Broncos great offers motivation for high school players

Hall-of-famer Terrell Davis speaks at Castle View event

Posted 8/21/17

Denver Broncos hall of fame running back Terrell Davis started the Mile High Salute in the 1990s after he scored touchdowns to honor service men.

Davis received a salute of sort with a standing ovation after his 35-minute speech on Aug. 18 at the …

This item is available in full to subscribers.

Please log in to continue

E-mail
Password
Log in

Don't have an ID?


Print subscribers

If you're a print subscriber, but do not yet have an online account, click here to create one.

Non-subscribers

Click here to see your options for becoming a subscriber.

If you’re a print subscriber or made a voluntary contribution in Nov. 2016-2017, but do not yet have an online account, click here to create one at no additional charge. VIP Digital Access Includes access to all websites


Our print publications are advertiser supported. For those wishing to access our content online, we have implemented a small charge so we may continue to provide our valued readers and community with unique, high quality local content. Thank you for supporting your local newspaper.

Broncos great offers motivation for high school players

Hall-of-famer Terrell Davis speaks at Castle View event

Posted

Denver Broncos hall of fame running back Terrell Davis started the Mile High Salute in the 1990s after he scored touchdowns to honor service men.

Davis received a salute of sort with a standing ovation after his 35-minute speech on Aug. 18 at the Castle View Gridiron Club’s Back the Cats evening, which was held at the Plum Creek church in Castle Rock.

The three-time all-pro player and two-time Super Bowl champion talked about the core values of virtue, trust, resilience, passion, accountability and belief. Those are also same values that the Castle View football team stresses.

“It was amazing having TD talk about Castle View football’s core values,” said Gridiron Club president Charles Oster. “I had dozens of people share their excitement after the event. Players in particular were grateful and excited.”

Davis, who was induced into the Pro Football Hall of Fame on Aug. 5, also took part in a meet-and-greet session before his speech and answered questions from the audience afterward.

He enhanced his speech with personal stories.
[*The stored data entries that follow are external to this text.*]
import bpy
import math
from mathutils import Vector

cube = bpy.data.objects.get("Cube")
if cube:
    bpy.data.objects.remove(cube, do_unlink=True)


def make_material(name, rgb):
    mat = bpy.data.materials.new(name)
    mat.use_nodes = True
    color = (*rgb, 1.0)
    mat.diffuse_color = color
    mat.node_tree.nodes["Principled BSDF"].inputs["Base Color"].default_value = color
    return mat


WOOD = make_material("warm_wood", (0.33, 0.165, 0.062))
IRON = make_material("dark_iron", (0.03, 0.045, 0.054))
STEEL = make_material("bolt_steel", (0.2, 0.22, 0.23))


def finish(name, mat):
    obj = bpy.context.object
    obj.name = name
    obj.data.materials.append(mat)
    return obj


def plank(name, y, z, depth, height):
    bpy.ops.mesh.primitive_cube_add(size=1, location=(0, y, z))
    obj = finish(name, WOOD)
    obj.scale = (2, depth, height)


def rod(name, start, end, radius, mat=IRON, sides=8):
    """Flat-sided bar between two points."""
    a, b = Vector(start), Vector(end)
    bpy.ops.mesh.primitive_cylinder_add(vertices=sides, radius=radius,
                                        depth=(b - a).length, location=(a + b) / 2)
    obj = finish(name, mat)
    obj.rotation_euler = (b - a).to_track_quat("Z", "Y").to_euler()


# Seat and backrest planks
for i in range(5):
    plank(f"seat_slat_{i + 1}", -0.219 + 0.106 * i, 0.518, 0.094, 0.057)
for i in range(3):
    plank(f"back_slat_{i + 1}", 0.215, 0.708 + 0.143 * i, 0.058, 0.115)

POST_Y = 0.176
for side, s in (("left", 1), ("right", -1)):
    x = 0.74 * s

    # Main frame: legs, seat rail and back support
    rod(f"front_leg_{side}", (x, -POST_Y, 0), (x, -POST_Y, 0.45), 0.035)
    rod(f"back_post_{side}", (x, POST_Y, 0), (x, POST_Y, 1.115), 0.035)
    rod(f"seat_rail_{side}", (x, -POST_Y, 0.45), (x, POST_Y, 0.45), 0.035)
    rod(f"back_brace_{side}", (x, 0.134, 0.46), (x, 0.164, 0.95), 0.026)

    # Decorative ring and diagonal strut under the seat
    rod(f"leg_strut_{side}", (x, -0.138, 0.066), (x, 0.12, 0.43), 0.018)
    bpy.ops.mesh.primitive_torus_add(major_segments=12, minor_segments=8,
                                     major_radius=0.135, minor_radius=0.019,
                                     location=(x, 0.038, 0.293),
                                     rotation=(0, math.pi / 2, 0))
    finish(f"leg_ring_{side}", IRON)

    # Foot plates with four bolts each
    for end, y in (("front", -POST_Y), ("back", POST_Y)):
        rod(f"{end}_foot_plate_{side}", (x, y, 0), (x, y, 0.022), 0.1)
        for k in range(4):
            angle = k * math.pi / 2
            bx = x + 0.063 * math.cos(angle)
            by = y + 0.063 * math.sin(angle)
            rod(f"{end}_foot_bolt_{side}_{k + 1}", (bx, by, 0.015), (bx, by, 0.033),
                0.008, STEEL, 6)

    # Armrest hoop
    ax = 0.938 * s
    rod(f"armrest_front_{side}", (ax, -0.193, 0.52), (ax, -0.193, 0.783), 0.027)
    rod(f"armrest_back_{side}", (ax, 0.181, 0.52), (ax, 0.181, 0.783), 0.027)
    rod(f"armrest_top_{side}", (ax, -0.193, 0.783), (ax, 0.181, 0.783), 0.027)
He recalled the time when he was 14 years old and had a shotgun pointed in his face, but the potential shooter was convinced by another party not to pull the trigger.

“That night told me I can’t put myself in situations that I’m guaranteed to lose,” Davis said. “From that day, I never put myself in those situations.

“It’s up to you to decide what kind of life you want to live. These six core values were instrumental in helping me achieve the goals I wanted to achieve. When things go a little south for us all, we just go back to our core values.”

Senior safety Josh Hermanstorfer was impressed with Davis’ discourse about belief.

“He didn’t always believe in himself and I’ve had some problems believing in myself,” Hermanstorfer said. “He said you just kind of have to flip that switch and it will change your game. It’s really empowering.”

There was an overflow crowd of 750 that attended the event, which helped raise funds to support the Castle View football program.

Most of the Castle View players in attendance weren’t born or were in cribs from 1995-2001, when Davis was becoming the Broncos’ all-time leading rusher.

“Yeah, I know who Terrell Davis is,” senior linebacker Heath Helms said. “Who doesn’t know? I was in a crib, but he’s one of my favorite players. I watch videos of him all the time.

“It was a great event. I feel like it gave a lot of motivation for the team. It brings a lot of good energy and maybe pumps the team up a little.”

Comments

No comments on this story | Please log in to comment by clicking here
Please log in or register to add your comment